Give back exactly the lines of the data below, starting with the line that has "export function createModel()" and going on through the line that has "above the door".

··· RECORDS TO PROCESS

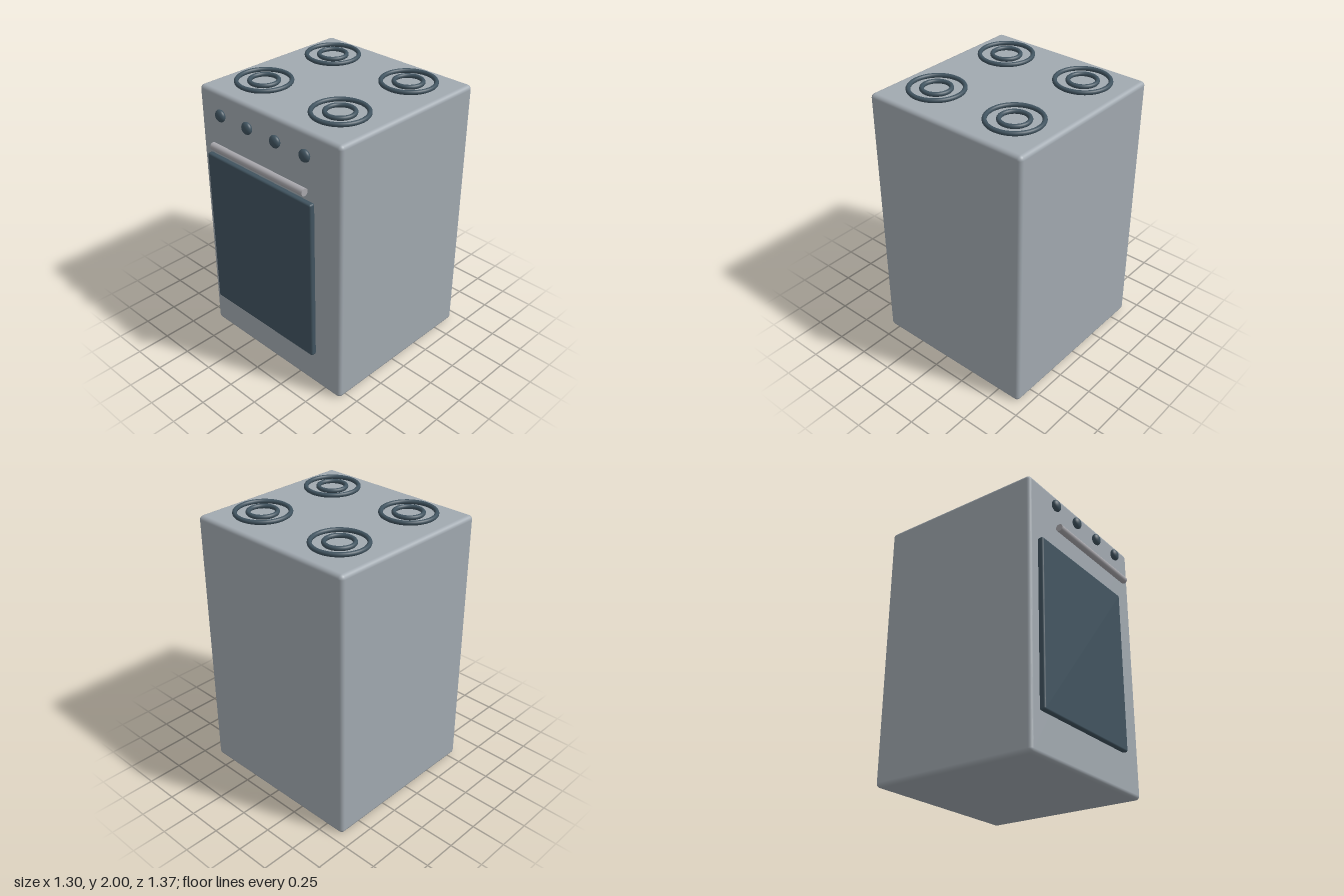
import * as THREE from 'three';
import { RoundedBoxGeometry } from 'three/addons/geometries/RoundedBoxGeometry.js';

function material(name, color) {
  const m = new THREE.MeshStandardMaterial({ color });
  m.name = name;
  return m;
}

export function createModel() {
  const model = new THREE.Group();
  model.name = 'cooker';
  const bodyGrey = material('body grey', 0xa1a9b0);
  const handleGrey = material('handle grey', 0xa9a8ad);
  const darkBlue = material('dark slate', 0x40535f);

  const add = (name, geometry, mat, x, y, z) => {
    const mesh = new THREE.Mesh(geometry, mat);
    mesh.name = name;
    mesh.position.set(x, y, z);
    model.add(mesh);
    return mesh;
  };

  // Cabinet with softened edges
  add('body', new RoundedBoxGeometry(1.304, 1.96, 1.256, 4, 0.03), bodyGrey, 0, 0.98, -0.057);

  // Oven door, set off to one side of the front
  add('ovenDoor', new RoundedBoxGeometry(0.998, 1.214, 0.044, 3, 0.014), darkBlue, -0.068, 0.887, 0.592);

  // Bar handle above the door
  const bar = new THREE.CylinderGeometry(0.026, 0.026, 0.868, 32).rotateZ(Math.PI / 2);
  add('doorHandle', bar, handleGrey, -0.001, 1.61, 0.659);

  // Flattened round knobs
  const knob = new THREE.SphereGeometry(0.043, 32, 20).scale(1, 1, 0.6);
  for (let i = 0; i < 4; i++) add('knob', knob, darkBlue, -0.393 + i * 0.261, 1.827, 0.615);

  // Four burners, each of two concentric rings
  const rings = [0.184, 0.097].map((r) => new THREE.TorusGeometry(r, 0.0155, 16, 64).rotateX(Math.PI / 2));
  for (const x of [-0.348, 0.348]) {
    for (const z of [-0.386, 0.265]) {
      add('outerBurnerRing', rings[0], darkBlue, x, 1.9845, z);
      add('innerBurnerRing', rings[1], darkBlue, x, 1.9845, z);
    }
  }
  return model;
}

······

> _SOLUTION FOR THIS EXERCISE_:
export function createModel() {
  const model = new THREE.Group();
  model.name = 'cooker';
  const bodyGrey = material('body grey', 0xa1a9b0);
  const handleGrey = material('handle grey', 0xa9a8ad);
  const darkBlue = material('dark slate', 0x40535f);

  const add = (name, geometry, mat, x, y, z) => {
    const mesh = new THREE.Mesh(geometry, mat);
    mesh.name = name;
    mesh.position.set(x, y, z);
    model.add(mesh);
    return mesh;
  };

  // Cabinet with softened edges
  add('body', new RoundedBoxGeometry(1.304, 1.96, 1.256, 4, 0.03), bodyGrey, 0, 0.98, -0.057);

  // Oven door, set off to one side of the front
  add('ovenDoor', new RoundedBoxGeometry(0.998, 1.214, 0.044, 3, 0.014), darkBlue, -0.068, 0.887, 0.592);

  // Bar handle above the door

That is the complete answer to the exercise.